Egypt’s parliament has approved a landmark law on the construction of churches, but it has come under criticism from some observers and groups belonging to the Egyptian Christian community. The President of the Parliamentary Assembly, Ali Abdel Aal, confirmed at the end of the parliamentary session on 30 August that the law was voted by more than two-thirds of the 596 members of Parliament, mostly belonging to the majority that supports President Abdel Fattah al Sisi.
According to the provisions, the Governors of the Provinces will have to respond within four months to requests regarding the construction of new churches presented by the Christian community. In case of refusal, the governor must give reasons for his decision, and the community has the right to appeal to the administrative courts. The law states that “the surface area of the church should be appropriate to the number of citizens belonging to the Christian community, and must take into account the population growth”. This has been criticised by many for its vagueness.

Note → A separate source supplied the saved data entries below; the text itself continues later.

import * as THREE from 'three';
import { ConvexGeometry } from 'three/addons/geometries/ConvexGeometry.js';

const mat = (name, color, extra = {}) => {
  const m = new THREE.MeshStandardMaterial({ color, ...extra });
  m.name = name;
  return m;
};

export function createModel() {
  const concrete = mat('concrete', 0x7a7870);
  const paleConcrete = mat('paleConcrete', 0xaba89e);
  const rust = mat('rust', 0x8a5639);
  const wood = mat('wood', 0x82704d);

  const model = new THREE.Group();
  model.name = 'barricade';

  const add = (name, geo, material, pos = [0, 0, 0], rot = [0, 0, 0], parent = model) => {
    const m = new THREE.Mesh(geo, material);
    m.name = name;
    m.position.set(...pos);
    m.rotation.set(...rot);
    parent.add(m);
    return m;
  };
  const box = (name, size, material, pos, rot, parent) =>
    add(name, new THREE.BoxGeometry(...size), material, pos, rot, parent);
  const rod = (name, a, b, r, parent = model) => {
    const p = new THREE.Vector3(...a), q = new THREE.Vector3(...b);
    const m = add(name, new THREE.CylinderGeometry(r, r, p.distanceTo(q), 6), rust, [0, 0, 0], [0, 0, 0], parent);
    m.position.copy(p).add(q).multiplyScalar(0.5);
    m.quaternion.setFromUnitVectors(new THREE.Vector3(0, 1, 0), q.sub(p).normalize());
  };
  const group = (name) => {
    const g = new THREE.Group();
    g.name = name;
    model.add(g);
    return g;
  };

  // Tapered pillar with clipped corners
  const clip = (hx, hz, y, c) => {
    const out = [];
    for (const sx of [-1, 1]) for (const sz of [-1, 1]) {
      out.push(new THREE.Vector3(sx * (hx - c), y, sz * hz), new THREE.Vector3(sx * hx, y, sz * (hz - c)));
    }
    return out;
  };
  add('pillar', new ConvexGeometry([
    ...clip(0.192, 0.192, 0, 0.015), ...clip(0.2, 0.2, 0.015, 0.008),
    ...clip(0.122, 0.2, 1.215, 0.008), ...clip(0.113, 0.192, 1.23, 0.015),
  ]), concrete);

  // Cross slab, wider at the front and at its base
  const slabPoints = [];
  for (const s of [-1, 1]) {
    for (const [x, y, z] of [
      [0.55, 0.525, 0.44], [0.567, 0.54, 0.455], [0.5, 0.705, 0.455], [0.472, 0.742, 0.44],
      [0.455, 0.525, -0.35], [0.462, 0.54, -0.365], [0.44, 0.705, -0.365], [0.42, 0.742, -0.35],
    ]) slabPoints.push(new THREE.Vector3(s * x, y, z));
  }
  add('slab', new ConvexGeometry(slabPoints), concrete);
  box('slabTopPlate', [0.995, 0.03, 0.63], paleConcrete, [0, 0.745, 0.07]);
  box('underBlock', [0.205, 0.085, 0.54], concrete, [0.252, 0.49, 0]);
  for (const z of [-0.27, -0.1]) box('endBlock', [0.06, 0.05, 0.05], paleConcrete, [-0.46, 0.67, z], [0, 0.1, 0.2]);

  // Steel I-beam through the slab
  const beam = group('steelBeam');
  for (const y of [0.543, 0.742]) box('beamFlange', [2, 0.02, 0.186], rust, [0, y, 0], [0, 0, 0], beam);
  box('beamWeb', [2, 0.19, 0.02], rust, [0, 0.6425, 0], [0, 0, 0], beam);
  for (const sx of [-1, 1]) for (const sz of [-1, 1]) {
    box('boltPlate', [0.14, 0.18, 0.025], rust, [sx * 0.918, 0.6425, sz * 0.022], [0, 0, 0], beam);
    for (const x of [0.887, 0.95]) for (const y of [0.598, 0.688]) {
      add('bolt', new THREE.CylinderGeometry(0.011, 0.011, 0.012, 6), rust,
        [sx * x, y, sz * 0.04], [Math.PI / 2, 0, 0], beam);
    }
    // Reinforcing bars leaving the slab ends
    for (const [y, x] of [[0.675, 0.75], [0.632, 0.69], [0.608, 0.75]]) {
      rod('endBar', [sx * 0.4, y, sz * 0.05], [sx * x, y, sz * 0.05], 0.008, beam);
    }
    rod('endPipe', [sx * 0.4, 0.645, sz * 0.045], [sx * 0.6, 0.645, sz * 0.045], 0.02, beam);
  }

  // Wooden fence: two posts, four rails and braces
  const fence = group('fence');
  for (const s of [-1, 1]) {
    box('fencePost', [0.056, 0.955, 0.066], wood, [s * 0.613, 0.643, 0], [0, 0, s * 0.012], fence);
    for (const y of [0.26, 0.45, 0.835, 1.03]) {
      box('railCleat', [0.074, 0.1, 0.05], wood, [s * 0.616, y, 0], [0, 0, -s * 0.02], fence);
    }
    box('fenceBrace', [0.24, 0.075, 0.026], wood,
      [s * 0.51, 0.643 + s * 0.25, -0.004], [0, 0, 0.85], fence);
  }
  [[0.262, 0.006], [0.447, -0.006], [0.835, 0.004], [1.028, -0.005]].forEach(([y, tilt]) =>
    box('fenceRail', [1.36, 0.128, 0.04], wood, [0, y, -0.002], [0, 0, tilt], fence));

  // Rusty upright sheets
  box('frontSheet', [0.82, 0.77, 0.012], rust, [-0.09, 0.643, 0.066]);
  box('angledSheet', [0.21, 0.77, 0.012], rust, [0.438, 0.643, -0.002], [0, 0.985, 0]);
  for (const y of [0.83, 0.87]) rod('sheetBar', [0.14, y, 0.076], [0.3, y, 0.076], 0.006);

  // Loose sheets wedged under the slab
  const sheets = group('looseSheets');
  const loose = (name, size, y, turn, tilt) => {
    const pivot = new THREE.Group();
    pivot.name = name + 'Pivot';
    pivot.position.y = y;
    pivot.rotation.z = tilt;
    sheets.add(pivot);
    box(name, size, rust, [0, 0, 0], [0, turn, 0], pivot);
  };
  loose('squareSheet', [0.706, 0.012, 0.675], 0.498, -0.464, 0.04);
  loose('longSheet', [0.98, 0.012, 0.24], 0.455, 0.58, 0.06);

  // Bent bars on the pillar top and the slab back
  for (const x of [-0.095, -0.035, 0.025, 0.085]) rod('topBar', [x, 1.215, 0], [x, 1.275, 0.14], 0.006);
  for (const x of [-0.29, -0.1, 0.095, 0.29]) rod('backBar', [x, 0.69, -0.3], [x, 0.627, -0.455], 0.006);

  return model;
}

The Egyptian press reports that the approval of the law took place in a relaxed atmosphere, with some MPs chanting slogans such as “long live the cross and the crescent”. The President of Parliament immediately phoned Coptic Orthodox Patriarch Tawadros II to express his congratulations to the Primate of the Coptic Orthodox Church.
In recent weeks, critical voices within the Egyptian Christian community against the bill had multiplied, and Christian youth groups had also started to collect signatures for a petition that demanded withdrawal. Key problems are the amendments added to the text during the long investigation stage. Many criticisms are mainly aimed at an article of the bill, which states that the construction of new churches is authorised by governors “under the coordination of the authorities concerned”. Many fear that this indefinite expression will enable local security forces to block the construction of new buildings of Christian worship, citing reasons of public policy, especially in the areas marked by sectarian conflicts.
In the eyes of many Egyptian Christians, however, the new law is a step forward compared to the so-called “10 Rules” added in 1934 to the Ottoman legislation from the Ministry of Interior, which prohibited building new churches near schools, channels, government buildings, railways and residential areas. In many cases, the strict application of those rules has prevented the construction of churches in cities and villages inhabited by Christians, especially in rural areas of Upper Egypt. It is hoped the law will free up construction.
Church building has for decades been one of the most sensitive sectarian issues in Egypt, where 10 percent of the population of 90 million are Christians but where Muslim hardliners sharply oppose anything they see as undermining what they call the country’s “Islamic character”.